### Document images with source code
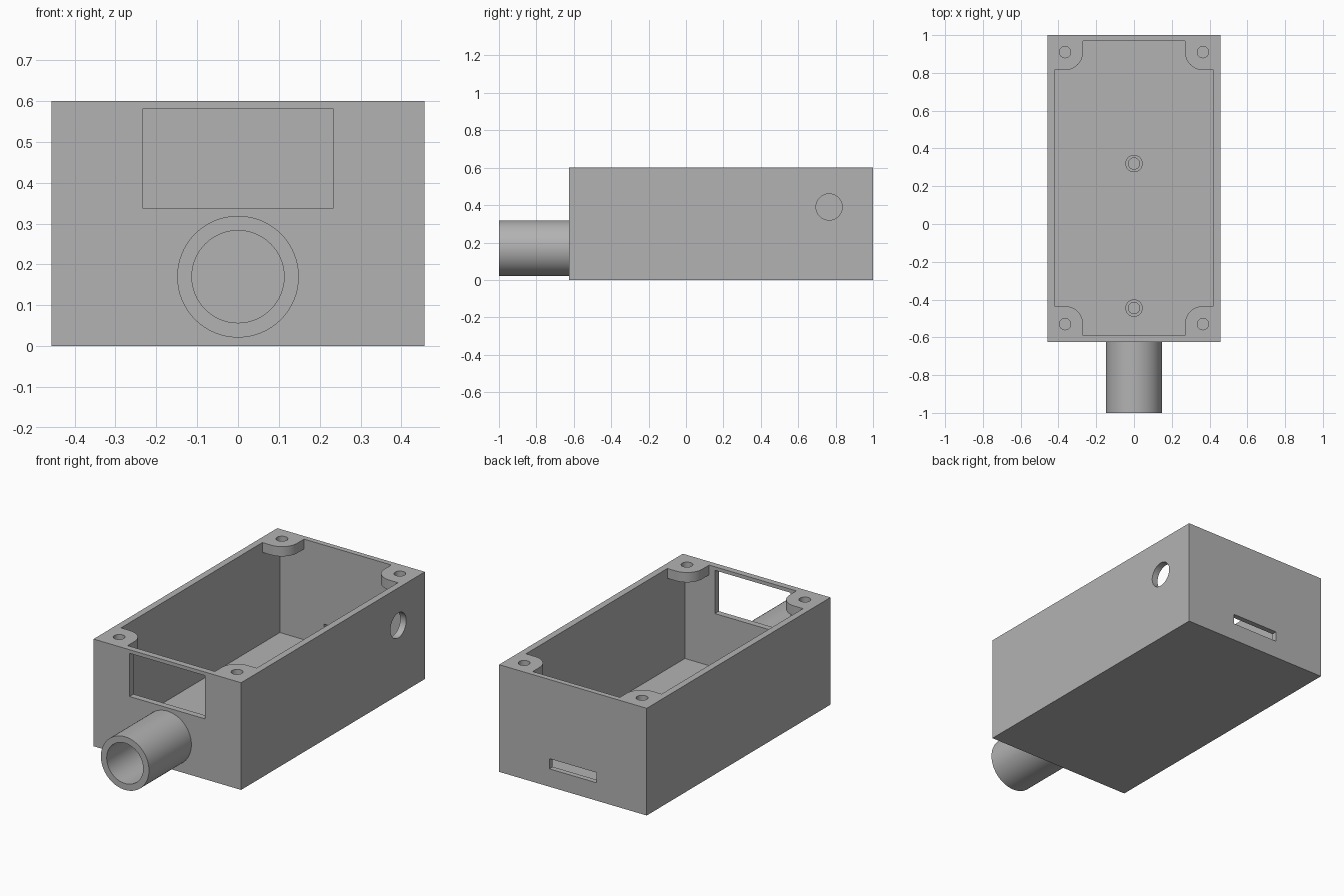
import bpy, bmesh
from math import cos, sin, pi, radians
from mathutils import Matrix, Vector

cube = bpy.data.objects.get("Cube")
if cube:
    bpy.data.objects.remove(cube, do_unlink=True)

GREY = (0.45, 0.45, 0.45, 1)
grey = bpy.data.materials.new("plain grey")
grey.use_nodes = True
grey.diffuse_color = GREY
grey.node_tree.nodes["Principled BSDF"].inputs["Base Color"].default_value = GREY

# Main sizes
HALF_W, FRONT, BACK, HEIGHT = 0.457, -0.625, 1.0, 0.6
IN_W, IN_FRONT, IN_BACK = 0.42, -0.59, 0.97
FLOOR, TAB_Z = 0.037, 0.545
SCREW_X, TAB_R = 0.365, 0.095
SCREW_Y = (-0.53, 0.91)


def finish(name, bm):
    bmesh.ops.recalc_face_normals(bm, faces=bm.faces)
    mesh = bpy.data.meshes.new(name)
    bm.to_mesh(mesh)
    bm.free()
    mesh.materials.append(grey)
    obj = bpy.data.objects.new(name, mesh)
    bpy.context.collection.objects.link(obj)
    return obj


def select(obj):
    bpy.ops.object.select_all(action='DESELECT')
    obj.select_set(True)
    bpy.context.view_layer.objects.active = obj


def box(name, low, high):
    bm = bmesh.new()
    low, high = Vector(low), Vector(high)
    size = Matrix.Diagonal((high - low).to_4d())
    bmesh.ops.create_cube(bm, size=1, matrix=Matrix.Translation((low + high) / 2) @ size)
    return finish(name, bm)


def rod(name, centre, radius, length, axis):
    bm = bmesh.new()
    turn = Vector((0, 0, 1)).rotation_difference(Vector(axis)).to_matrix().to_4x4()
    bmesh.ops.create_cone(bm, cap_ends=True, segments=48, radius1=radius, radius2=radius,
                          depth=length, matrix=Matrix.Translation(centre) @ turn)
    return finish(name, bm)


def prism(name, outline, z0, z1):
    bm = bmesh.new()
    face = bm.faces.new([bm.verts.new((x, y, z0)) for x, y in outline])
    new = bmesh.ops.extrude_face_region(bm, geom=[face])["geom"]
    bmesh.ops.translate(bm, vec=(0, 0, z1 - z0),
                        verts=[v for v in new if isinstance(v, bmesh.types.BMVert)])
    return finish(name, bm)


def ring(name, start, axis, length, outer, inner, segments=64):
    """Hollow cylinder made by spinning a rectangular profile."""
    bm = bmesh.new()
    start, axis = Vector(start), Vector(axis)
    side = Vector((1, 0, 0))
    corners = [(outer, 0), (outer, length), (inner, length), (inner, 0)]
    verts = [bm.verts.new(start + side * r + axis * h) for r, h in corners]
    edges = [bm.edges.new((verts[i], verts[(i + 1) % 4])) for i in range(4)]
    bmesh.ops.spin(bm, geom=verts + edges, cent=start, axis=axis,
                   angle=2 * pi, steps=segments, use_merge=True)
    bmesh.ops.remove_doubles(bm, verts=bm.verts, dist=1e-5)
    return finish(name, bm)


def cut(target, cutter):
    cutter.hide_render = True
    mod = target.modifiers.new("cut", 'BOOLEAN')
    mod.operation, mod.solver, mod.object = 'DIFFERENCE', 'EXACT', cutter
    select(target)
    bpy.ops.object.modifier_apply(modifier=mod.name)
    bpy.data.objects.remove(cutter, do_unlink=True)


def opening_outline():
    """Top opening with a rounded screw tab in each corner."""
    points = []
    for sx, sy in ((1, 1), (-1, 1), (-1, -1), (1, -1)):
        cy, edge = (SCREW_Y[1], IN_BACK) if sy > 0 else (SCREW_Y[0], IN_FRONT)
        arc = [(sx * (SCREW_X - TAB_R * sin(a)), cy - sy * TAB_R * cos(a))
               for a in [i * pi / 24 for i in range(13)]]
        corner = [(sx * IN_W, cy - sy * TAB_R)] + arc + [(sx * (SCREW_X - TAB_R), edge)]
        points += corner if sx == sy else corner[::-1]
    return points


# Open box with corner screw tabs
case = box("case", (-HALF_W, FRONT, 0), (HALF_W, BACK, HEIGHT))
cut(case, box("cavity", (-IN_W, IN_FRONT, FLOOR), (IN_W, IN_BACK, TAB_Z)))
cut(case, prism("opening", opening_outline(), 0.4, 0.7))
for sx in (-1, 1):
    for y in SCREW_Y:
        cut(case, rod("screw_hole", (sx * SCREW_X, y, HEIGHT), 0.03, 0.3, (0, 0, 1)))

# Front window, rear slot and side hole
cut(case, box("window", (-0.234, -0.7, 0.338), (0.234, -0.5, 0.58)))
cut(case, box("slot", (-0.146, 0.9, 0.1), (0.146, 1.1, 0.157)))
cut(case, rod("side_hole", (HALF_W, 0.765, 0.39), 0.07, 0.3, (1, 0, 0)))

# Front tube and the two mounting posts on the floor
tube = ring("front_tube", (0, -1, 0.17), (0, 1, 0), 0.39, 0.149, 0.113)
posts = [ring(name, (0, y, 0.03), (0, 0, 1), 0.07, 0.046, 0.03, 32)
         for name, y in (("front_post", -0.445), ("rear_post", 0.32))]

for obj in [case, tube] + posts:
    select(obj)
    bpy.ops.object.shade_smooth_by_angle(angle=radians(30))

### Task
Copy out all the data above exactly, minus the images.

### Exercise response
import bpy, bmesh
from math import cos, sin, pi, radians
from mathutils import Matrix, Vector

cube = bpy.data.objects.get("Cube")
if cube:
    bpy.data.objects.remove(cube, do_unlink=True)

GREY = (0.45, 0.45, 0.45, 1)
grey = bpy.data.materials.new("plain grey")
grey.use_nodes = True
grey.diffuse_color = GREY
grey.node_tree.nodes["Principled BSDF"].inputs["Base Color"].default_value = GREY

# Main sizes
HALF_W, FRONT, BACK, HEIGHT = 0.457, -0.625, 1.0, 0.6
IN_W, IN_FRONT, IN_BACK = 0.42, -0.59, 0.97
FLOOR, TAB_Z = 0.037, 0.545
SCREW_X, TAB_R = 0.365, 0.095
SCREW_Y = (-0.53, 0.91)


def finish(name, bm):
    bmesh.ops.recalc_face_normals(bm, faces=bm.faces)
    mesh = bpy.data.meshes.new(name)
    bm.to_mesh(mesh)
    bm.free()
    mesh.materials.append(grey)
    obj = bpy.data.objects.new(name, mesh)
    bpy.context.collection.objects.link(obj)
    return obj


def select(obj):
    bpy.ops.object.select_all(action='DESELECT')
    obj.select_set(True)
    bpy.context.view_layer.objects.active = obj


def box(name, low, high):
    bm = bmesh.new()
    low, high = Vector(low), Vector(high)
    size = Matrix.Diagonal((high - low).to_4d())
    bmesh.ops.create_cube(bm, size=1, matrix=Matrix.Translation((low + high) / 2) @ size)
    return finish(name, bm)


def rod(name, centre, radius, length, axis):
    bm = bmesh.new()
    turn = Vector((0, 0, 1)).rotation_difference(Vector(axis)).to_matrix().to_4x4()
    bmesh.ops.create_cone(bm, cap_ends=True, segments=48, radius1=radius, radius2=radius,
                          depth=length, matrix=Matrix.Translation(centre) @ turn)
    return finish(name, bm)


def prism(name, outline, z0, z1):
    bm = bmesh.new()
    face = bm.faces.new([bm.verts.new((x, y, z0)) for x, y in outline])
    new = bmesh.ops.extrude_face_region(bm, geom=[face])["geom"]
    bmesh.ops.translate(bm, vec=(0, 0, z1 - z0),
                        verts=[v for v in new if isinstance(v, bmesh.types.BMVert)])
    return finish(name, bm)


def ring(name, start, axis, length, outer, inner, segments=64):
    """Hollow cylinder made by spinning a rectangular profile."""
    bm = bmesh.new()
    start, axis = Vector(start), Vector(axis)
    side = Vector((1, 0, 0))
    corners = [(outer, 0), (outer, length), (inner, length), (inner, 0)]
    verts = [bm.verts.new(start + side * r + axis * h) for r, h in corners]
    edges = [bm.edges.new((verts[i], verts[(i + 1) % 4])) for i in range(4)]
    bmesh.ops.spin(bm, geom=verts + edges, cent=start, axis=axis,
                   angle=2 * pi, steps=segments, use_merge=True)
    bmesh.ops.remove_doubles(bm, verts=bm.verts, dist=1e-5)
    return finish(name, bm)


def cut(target, cutter):
    cutter.hide_render = True
    mod = target.modifiers.new("cut", 'BOOLEAN')
    mod.operation, mod.solver, mod.object = 'DIFFERENCE', 'EXACT', cutter
    select(target)
    bpy.ops.object.modifier_apply(modifier=mod.name)
    bpy.data.objects.remove(cutter, do_unlink=True)


def opening_outline():
    """Top opening with a rounded screw tab in each corner."""
    points = []
    for sx, sy in ((1, 1), (-1, 1), (-1, -1), (1, -1)):
        cy, edge = (SCREW_Y[1], IN_BACK) if sy > 0 else (SCREW_Y[0], IN_FRONT)
        arc = [(sx * (SCREW_X - TAB_R * sin(a)), cy - sy * TAB_R * cos(a))
               for a in [i * pi / 24 for i in range(13)]]
        corner = [(sx * IN_W, cy - sy * TAB_R)] + arc + [(sx * (SCREW_X - TAB_R), edge)]
        points += corner if sx == sy else corner[::-1]
    return points


# Open box with corner screw tabs
case = box("case", (-HALF_W, FRONT, 0), (HALF_W, BACK, HEIGHT))
cut(case, box("cavity", (-IN_W, IN_FRONT, FLOOR), (IN_W, IN_BACK, TAB_Z)))
cut(case, prism("opening", opening_outline(), 0.4, 0.7))
for sx in (-1, 1):
    for y in SCREW_Y:
        cut(case, rod("screw_hole", (sx * SCREW_X, y, HEIGHT), 0.03, 0.3, (0, 0, 1)))

# Front window, rear slot and side hole
cut(case, box("window", (-0.234, -0.7, 0.338), (0.234, -0.5, 0.58)))
cut(case, box("slot", (-0.146, 0.9, 0.1), (0.146, 1.1, 0.157)))
cut(case, rod("side_hole", (HALF_W, 0.765, 0.39), 0.07, 0.3, (1, 0, 0)))

# Front tube and the two mounting posts on the floor
tube = ring("front_tube", (0, -1, 0.17), (0, 1, 0), 0.39, 0.149, 0.113)
posts = [ring(name, (0, y, 0.03), (0, 0, 1), 0.07, 0.046, 0.03, 32)
         for name, y in (("front_post", -0.445), ("rear_post", 0.32))]

for obj in [case, tube] + posts:
    select(obj)
    bpy.ops.object.shade_smooth_by_angle(angle=radians(30))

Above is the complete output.